The Pope a Protestant?

About once a week, the Bishop of Rome, Benedict XVI (Joseph Ratzinger), holds a ” general audience” in St Peter’s Square in which he gives instruction (catechesis) to Roman Catholics. In three of the more recent of these catechetical audiences he has . . . Continue reading →

You Heard it Here First: Indulgences are Back

Now the NYT has a story on the return of indulgences in the Roman communion. The HB observed this phenomenon in Nov 2007. In case you’re worried about purgatory, read this. Obviously the Roman doctrine of justification hasn’t changed. (HT: Ryan Glomsrud)

Newman’s Unquiet Grave and Non-Confessional Evangelicals

After reading (devouring) Carl Trueman’s excellent book on historiography I took his advice and got (I had to drive to La Jolla during rush hour) and quite enjoyed John Cornwell’s, Newman’s Unquiet Grave: The Reluctant Saint.
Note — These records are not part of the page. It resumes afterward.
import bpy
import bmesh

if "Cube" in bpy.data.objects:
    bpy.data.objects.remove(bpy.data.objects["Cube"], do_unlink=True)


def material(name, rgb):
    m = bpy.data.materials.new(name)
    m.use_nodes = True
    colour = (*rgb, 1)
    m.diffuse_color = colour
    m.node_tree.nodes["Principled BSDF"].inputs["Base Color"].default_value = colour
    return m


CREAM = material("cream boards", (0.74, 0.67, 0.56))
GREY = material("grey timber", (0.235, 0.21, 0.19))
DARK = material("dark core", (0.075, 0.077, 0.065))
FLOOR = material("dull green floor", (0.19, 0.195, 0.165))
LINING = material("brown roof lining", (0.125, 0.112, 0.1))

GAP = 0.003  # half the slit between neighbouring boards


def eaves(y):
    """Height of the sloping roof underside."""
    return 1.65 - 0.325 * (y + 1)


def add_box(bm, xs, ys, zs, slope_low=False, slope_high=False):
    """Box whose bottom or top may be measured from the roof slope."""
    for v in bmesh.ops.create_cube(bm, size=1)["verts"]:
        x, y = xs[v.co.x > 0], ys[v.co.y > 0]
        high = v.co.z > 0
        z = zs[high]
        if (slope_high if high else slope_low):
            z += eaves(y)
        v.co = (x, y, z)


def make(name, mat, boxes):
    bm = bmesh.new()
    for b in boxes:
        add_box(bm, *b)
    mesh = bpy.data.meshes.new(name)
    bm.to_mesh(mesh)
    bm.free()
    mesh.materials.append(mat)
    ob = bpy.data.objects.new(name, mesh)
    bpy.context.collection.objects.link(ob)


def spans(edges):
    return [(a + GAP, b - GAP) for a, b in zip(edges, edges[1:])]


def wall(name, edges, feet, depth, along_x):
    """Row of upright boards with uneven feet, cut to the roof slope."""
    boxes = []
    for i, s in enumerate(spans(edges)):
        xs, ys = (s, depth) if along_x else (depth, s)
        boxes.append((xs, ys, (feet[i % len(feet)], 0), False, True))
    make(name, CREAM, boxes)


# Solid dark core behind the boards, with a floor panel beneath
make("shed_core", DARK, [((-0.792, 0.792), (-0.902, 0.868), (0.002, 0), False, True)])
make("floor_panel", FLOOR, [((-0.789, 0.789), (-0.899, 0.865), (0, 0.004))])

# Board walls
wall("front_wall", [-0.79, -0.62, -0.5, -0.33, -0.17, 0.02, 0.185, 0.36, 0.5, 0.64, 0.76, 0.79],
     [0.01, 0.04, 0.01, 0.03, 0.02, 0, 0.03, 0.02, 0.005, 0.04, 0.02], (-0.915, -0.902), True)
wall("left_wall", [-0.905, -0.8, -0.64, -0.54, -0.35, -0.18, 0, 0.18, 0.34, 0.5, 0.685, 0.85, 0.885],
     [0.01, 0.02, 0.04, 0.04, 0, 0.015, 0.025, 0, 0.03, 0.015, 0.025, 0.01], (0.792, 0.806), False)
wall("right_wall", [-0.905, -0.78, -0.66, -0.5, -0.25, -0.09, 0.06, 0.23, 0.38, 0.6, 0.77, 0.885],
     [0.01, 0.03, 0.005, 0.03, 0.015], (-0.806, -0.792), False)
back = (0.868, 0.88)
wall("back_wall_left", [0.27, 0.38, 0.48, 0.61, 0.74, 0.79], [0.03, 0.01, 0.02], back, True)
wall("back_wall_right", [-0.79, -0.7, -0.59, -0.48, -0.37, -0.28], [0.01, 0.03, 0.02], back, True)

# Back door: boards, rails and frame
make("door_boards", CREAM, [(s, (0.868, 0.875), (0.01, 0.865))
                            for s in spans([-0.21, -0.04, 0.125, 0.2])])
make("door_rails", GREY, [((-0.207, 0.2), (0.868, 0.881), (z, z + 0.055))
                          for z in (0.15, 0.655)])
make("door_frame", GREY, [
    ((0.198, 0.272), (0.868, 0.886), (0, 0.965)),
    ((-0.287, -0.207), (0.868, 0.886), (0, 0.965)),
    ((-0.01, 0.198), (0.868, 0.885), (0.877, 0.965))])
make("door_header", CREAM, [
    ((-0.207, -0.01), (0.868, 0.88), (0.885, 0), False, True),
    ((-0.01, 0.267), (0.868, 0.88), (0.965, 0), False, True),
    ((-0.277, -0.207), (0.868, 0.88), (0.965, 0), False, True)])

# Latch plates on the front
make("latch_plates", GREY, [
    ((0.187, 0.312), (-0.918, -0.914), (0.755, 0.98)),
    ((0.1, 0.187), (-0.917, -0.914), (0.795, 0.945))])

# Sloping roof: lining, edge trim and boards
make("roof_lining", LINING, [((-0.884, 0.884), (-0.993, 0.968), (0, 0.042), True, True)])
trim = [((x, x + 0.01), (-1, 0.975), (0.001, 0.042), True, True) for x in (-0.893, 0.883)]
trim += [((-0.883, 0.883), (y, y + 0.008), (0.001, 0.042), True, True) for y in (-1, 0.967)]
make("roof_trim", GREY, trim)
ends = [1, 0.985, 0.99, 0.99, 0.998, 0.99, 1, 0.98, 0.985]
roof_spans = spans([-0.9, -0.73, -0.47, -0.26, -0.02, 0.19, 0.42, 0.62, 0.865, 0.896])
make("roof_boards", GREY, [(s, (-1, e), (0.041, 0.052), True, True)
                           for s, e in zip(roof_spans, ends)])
I knew the outlines of Newman’s . . . Continue reading →

Implicit Faith And The Cult Of Personality

More than a couple observers of the Reformed and evangelical worlds have noted the rise and danger of the superstar pastor. Yesterday, however, in conversation with a colleague another came to mind: implicit faith. Implicit faith (fides implicita) is the medieval (and . . . Continue reading →

Heidelcast 12: Worship, Baptism, And Romanism

On Worship, Baptism, and Romanism


David writes with a question on worship, which we may paraphrase thus: If we can do something in worship on a Wednesday night Bible study or in personal devotions why can’t we do it in a Sunday morning service? Ken asks whether . . . Continue reading →

How Many Mediators?

In a 15 May essay in The Christian Century, Richard Mouw argues that we Protestants should perhaps re-think the question of praying to deceased Christians. He confesses that he wasn’t really well acquainted with the Roman doctrine of prayer and the intercession . . . Continue reading →

What Is True Faith? (3) The Romanist Condemnation Of True Faith

In part 2 we considered the nature of assent. There is a third aspect to the Reformed definition of faith: trust. This is the crux of the disagreement between Rome and the Reformation over nature of faith in the act of justification. . . . Continue reading →

Justification By Faith Alone Is Presbyterian Doctrine

It’s hard to remember where I last saw an actual shell game. It might have been at the Nebraska State Fair or it might have been at some amusement park. It doesn’t matter. The fellow behind the table shows you three empty . . . Continue reading →

Thomas and Rome on Predestination

To many Romanists, Thomas Aquinas stands out as the epitome of their tradition. His thinking was the basis for Trent, Vatican I and II. His teaching is extolled as the loftiest and most important Roman “Catholic” theology. In contrast, the average evangelical . . . Continue reading →

Rome Believes In A Two-Part Justification

Before justification the sinner enters into a state of preparation whereby he, by his own free-will and in co-operation with the Holy Spirit, is prepared for future justification. During this preparation the sinner comes to accept a general knowledge of God and . . . Continue reading →